→ **What to do**
Count the lines below that contain the word "angle", and reply with that number alone.

[Information given Boundary: Start]

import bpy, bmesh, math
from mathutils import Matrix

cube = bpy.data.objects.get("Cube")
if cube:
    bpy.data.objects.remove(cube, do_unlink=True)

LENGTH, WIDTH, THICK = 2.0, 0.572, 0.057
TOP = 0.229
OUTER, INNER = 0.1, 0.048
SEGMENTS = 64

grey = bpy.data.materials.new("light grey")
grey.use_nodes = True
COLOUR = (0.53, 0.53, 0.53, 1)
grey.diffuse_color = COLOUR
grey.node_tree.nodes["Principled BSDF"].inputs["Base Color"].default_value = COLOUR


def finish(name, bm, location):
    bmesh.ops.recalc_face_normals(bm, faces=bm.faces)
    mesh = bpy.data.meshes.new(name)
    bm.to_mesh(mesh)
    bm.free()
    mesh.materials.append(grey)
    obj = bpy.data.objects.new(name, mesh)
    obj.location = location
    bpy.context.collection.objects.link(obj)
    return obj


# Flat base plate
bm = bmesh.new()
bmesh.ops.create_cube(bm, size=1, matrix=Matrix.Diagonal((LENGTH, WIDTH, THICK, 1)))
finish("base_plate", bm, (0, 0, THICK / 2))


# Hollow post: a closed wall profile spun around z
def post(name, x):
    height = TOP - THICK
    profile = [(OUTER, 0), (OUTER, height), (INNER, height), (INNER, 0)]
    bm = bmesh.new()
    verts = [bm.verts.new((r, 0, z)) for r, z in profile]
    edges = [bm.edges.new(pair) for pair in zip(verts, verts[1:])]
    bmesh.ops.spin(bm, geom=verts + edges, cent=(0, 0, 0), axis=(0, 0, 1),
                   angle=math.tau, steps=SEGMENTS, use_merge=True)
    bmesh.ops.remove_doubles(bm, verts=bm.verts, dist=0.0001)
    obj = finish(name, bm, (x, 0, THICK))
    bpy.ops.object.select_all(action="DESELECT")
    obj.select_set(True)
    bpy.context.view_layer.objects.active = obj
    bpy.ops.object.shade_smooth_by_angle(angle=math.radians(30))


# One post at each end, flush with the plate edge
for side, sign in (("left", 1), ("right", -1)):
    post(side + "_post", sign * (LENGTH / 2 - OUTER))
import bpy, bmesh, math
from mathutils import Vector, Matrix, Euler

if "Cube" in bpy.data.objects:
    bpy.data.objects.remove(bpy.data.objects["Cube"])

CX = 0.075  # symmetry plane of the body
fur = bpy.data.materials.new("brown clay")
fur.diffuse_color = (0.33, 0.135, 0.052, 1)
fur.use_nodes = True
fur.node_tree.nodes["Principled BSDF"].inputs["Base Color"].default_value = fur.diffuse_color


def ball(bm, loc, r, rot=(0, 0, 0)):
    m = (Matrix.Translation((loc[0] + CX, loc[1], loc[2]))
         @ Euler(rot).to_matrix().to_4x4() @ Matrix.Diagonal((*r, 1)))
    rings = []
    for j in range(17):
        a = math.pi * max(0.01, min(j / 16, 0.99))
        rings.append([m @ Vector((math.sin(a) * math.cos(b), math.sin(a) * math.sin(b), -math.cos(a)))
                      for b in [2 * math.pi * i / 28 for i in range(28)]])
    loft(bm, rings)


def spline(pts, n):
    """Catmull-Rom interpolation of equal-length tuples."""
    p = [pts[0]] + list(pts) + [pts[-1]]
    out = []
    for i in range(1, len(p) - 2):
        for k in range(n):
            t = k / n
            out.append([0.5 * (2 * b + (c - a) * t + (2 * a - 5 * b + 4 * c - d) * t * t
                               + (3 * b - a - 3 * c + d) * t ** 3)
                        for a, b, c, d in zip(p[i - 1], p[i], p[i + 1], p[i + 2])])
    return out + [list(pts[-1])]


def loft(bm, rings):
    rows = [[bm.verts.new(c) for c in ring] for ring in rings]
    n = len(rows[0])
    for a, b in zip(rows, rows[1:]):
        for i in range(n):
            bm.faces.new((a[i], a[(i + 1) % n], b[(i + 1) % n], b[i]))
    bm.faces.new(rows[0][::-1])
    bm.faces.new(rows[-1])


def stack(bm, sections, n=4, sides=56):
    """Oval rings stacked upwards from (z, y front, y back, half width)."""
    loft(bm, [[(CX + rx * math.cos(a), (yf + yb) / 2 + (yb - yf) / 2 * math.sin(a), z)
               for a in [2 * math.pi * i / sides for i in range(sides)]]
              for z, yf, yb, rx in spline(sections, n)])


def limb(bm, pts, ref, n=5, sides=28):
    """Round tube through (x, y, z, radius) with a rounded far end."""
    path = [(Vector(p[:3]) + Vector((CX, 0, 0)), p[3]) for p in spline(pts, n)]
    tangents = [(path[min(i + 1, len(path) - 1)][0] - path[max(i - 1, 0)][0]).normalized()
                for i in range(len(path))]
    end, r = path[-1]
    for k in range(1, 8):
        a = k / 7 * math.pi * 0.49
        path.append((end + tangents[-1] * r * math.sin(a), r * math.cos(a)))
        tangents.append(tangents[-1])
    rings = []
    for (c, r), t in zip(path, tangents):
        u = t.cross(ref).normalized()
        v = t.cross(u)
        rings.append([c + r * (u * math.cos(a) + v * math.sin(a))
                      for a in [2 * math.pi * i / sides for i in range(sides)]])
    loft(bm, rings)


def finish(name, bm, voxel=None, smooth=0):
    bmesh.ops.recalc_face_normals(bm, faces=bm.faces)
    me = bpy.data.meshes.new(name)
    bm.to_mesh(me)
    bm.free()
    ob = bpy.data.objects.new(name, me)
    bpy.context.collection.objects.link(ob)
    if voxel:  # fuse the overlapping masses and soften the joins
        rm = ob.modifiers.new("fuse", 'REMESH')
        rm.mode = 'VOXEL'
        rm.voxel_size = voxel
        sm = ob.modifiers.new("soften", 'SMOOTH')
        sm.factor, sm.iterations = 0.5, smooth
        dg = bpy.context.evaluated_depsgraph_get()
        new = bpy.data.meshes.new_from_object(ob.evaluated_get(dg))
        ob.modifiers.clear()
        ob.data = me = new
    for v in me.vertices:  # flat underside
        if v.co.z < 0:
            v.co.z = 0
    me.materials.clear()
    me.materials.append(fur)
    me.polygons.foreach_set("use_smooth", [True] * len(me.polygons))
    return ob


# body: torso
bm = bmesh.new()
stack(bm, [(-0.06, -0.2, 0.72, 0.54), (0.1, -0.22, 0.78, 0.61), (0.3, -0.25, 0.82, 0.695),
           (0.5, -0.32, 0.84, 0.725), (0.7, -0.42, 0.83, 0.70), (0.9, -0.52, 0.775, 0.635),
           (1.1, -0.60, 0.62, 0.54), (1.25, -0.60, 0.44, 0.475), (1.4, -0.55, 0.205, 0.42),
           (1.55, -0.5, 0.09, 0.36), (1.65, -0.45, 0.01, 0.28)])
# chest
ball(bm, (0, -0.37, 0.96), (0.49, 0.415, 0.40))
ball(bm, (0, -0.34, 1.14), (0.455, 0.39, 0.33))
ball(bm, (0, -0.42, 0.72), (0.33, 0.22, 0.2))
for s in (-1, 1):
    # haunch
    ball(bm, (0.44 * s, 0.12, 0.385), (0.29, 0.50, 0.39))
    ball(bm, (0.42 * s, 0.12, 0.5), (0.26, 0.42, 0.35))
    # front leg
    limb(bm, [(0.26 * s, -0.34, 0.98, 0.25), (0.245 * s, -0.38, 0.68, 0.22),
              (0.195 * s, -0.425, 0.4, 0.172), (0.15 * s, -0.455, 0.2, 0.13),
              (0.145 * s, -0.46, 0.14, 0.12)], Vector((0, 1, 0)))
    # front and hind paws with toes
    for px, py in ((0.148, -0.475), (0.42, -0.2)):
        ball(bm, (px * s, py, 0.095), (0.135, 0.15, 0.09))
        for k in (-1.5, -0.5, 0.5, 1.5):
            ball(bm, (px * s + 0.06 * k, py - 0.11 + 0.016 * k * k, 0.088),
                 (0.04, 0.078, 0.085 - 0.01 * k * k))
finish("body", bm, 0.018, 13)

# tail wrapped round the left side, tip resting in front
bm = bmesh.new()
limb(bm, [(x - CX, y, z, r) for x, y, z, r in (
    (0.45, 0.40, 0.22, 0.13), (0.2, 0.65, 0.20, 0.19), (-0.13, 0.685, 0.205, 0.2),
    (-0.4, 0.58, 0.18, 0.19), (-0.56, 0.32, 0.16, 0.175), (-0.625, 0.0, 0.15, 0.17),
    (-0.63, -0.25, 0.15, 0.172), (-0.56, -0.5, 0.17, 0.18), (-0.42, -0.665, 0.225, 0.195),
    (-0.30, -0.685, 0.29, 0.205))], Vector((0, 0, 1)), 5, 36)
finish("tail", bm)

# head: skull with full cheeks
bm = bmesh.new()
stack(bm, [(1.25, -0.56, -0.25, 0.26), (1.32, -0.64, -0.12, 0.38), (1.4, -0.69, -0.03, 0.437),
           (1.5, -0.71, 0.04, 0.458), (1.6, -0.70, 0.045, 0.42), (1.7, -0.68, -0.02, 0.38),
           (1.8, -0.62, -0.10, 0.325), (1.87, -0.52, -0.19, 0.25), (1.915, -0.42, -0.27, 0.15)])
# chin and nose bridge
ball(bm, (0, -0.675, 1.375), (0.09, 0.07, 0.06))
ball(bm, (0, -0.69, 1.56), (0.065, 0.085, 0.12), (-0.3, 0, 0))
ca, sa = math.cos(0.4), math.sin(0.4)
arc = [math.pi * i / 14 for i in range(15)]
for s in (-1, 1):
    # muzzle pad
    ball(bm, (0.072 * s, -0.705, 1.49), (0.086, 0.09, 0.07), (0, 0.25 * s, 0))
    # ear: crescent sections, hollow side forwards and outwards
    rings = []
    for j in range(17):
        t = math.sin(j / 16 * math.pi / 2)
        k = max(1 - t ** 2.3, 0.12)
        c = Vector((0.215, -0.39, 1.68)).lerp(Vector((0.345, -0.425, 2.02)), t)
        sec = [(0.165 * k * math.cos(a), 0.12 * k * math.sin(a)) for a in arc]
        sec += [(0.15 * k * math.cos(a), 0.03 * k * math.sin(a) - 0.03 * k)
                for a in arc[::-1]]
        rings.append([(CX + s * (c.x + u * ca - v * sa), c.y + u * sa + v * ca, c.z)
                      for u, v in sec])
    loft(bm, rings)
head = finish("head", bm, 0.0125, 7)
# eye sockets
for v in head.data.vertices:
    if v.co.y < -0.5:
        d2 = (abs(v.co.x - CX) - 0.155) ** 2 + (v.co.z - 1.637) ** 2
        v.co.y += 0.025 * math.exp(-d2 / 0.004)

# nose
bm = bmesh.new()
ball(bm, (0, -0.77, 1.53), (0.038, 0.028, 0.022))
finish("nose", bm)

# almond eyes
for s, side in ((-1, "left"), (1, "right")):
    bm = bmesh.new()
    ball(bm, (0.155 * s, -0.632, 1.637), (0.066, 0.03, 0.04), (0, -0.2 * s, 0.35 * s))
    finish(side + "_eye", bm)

[Information given Boundary: End]

→ **Reply**
2